── MATERIAL TO PROCESS

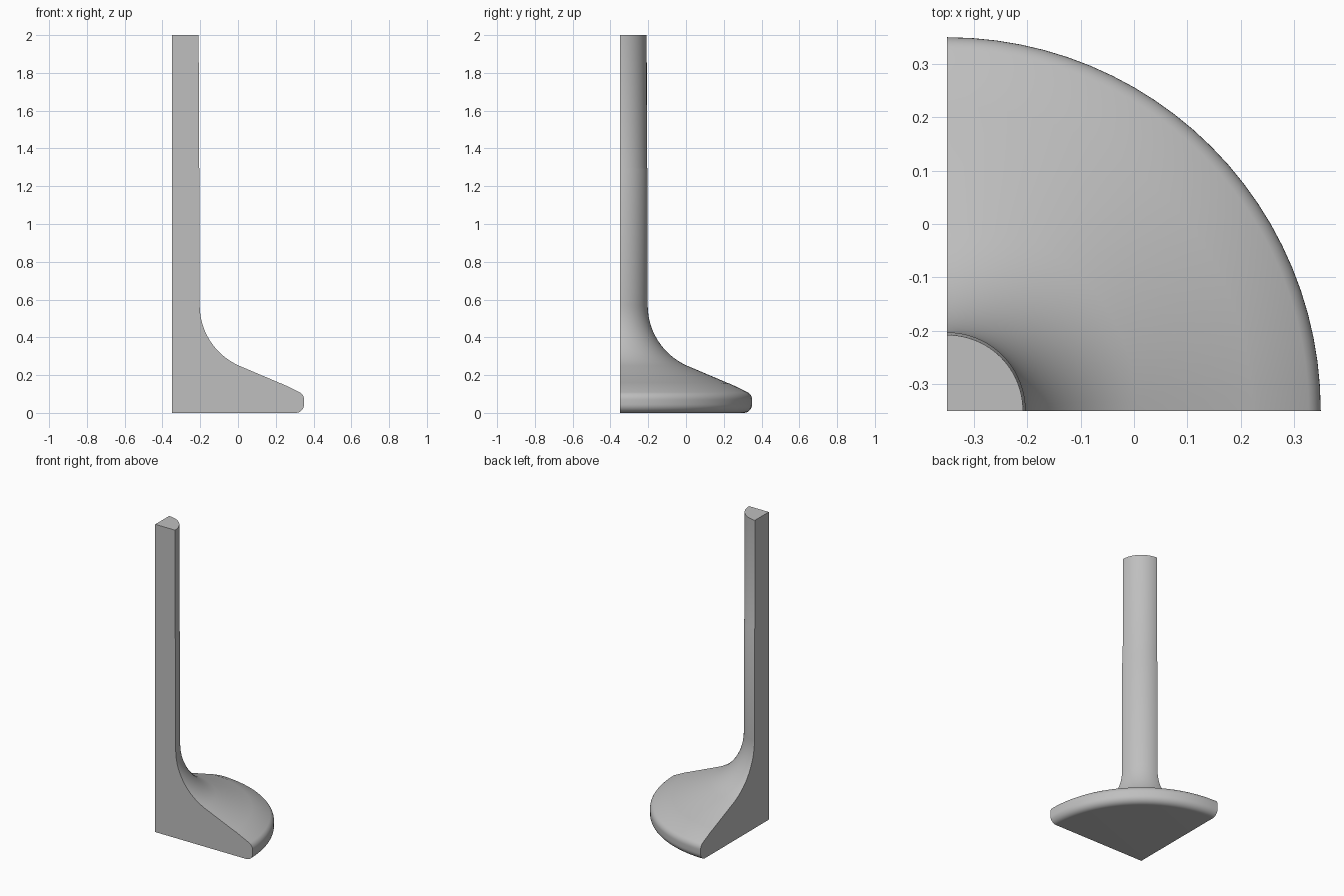
import bpy, bmesh
from math import sin, cos, pi, radians

cube = bpy.data.objects.get("Cube")
if cube:
    bpy.data.objects.remove(cube, do_unlink=True)

AXIS = -0.35      # x and y of the valve's own axis
SEGMENTS = 24

steel = bpy.data.materials.new("plain_grey_steel")
steel.use_nodes = True
grey = (0.52, 0.52, 0.52, 1)
steel.diffuse_color = grey
steel.node_tree.nodes["Principled BSDF"].inputs["Base Color"].default_value = grey


def arc(cx, cz, r, start, end, steps):
    """Points (radius, height) along a circular arc, angles in degrees."""
    angles = [radians(start + (end - start) * i / steps) for i in range(steps + 1)]
    return [(cx + r * cos(a), cz + r * sin(a)) for a in angles]


# Half section: stem, concave neck, sloping head, seat line and rounded rim
profile = [(0, 0), (0, 2), (0.142, 2), (0.143, 1.3), (0.147, 1.29)]
profile += arc(0.497, 0.57, 0.35, 180, 246, 14)
profile += [(0.572, 0.158), (0.582, 0.155)]
profile += arc(0.655, 0.07, 0.045, 60, 0, 6)
profile += arc(0.655, 0.045, 0.045, 0, -90, 8)

# Quarter turn of the section, closed by a flat cut at each end
bm = bmesh.new()
verts = [bm.verts.new((r, 0, z)) for r, z in profile]
edges = [bm.edges.new(pair) for pair in zip(verts, verts[1:] + verts[:1])]
spun = bmesh.ops.spin(bm, geom=verts + edges, cent=(0, 0, 0), axis=(0, 0, 1),
                      angle=pi / 2, steps=SEGMENTS)
last = [g for g in spun["geom_last"] if isinstance(g, bmesh.types.BMEdge)]
bmesh.ops.contextual_create(bm, geom=edges)
bmesh.ops.contextual_create(bm, geom=last)
bmesh.ops.remove_doubles(bm, verts=bm.verts, dist=0.0005)
bmesh.ops.dissolve_degenerate(bm, edges=bm.edges, dist=0.0001)
bmesh.ops.recalc_face_normals(bm, faces=bm.faces)

mesh = bpy.data.meshes.new("quarter_valve")
bm.to_mesh(mesh)
bm.free()
mesh.materials.append(steel)
valve = bpy.data.objects.new("quarter_valve", mesh)
valve.location = (AXIS, AXIS, 0)
bpy.context.collection.objects.link(valve)

# Smooth round surfaces, sharp cut edges
bpy.ops.object.select_all(action="DESELECT")
valve.select_set(True)
bpy.context.view_layer.objects.active = valve
bpy.ops.object.shade_smooth_by_angle(angle=radians(30))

────

**YOUR OBJECTIVE**
What is wanted is a copy of every line in the listing that includes the word "edges".

**SOLUTION TO THIS PROBLEM**
edges = [bm.edges.new(pair) for pair in zip(verts, verts[1:] + verts[:1])]
spun = bmesh.ops.spin(bm, geom=verts + edges, cent=(0, 0, 0), axis=(0, 0, 1),
bmesh.ops.contextual_create(bm, geom=edges)
bmesh.ops.dissolve_degenerate(bm, edges=bm.edges, dist=0.0001)
# Smooth round surfaces, sharp cut edges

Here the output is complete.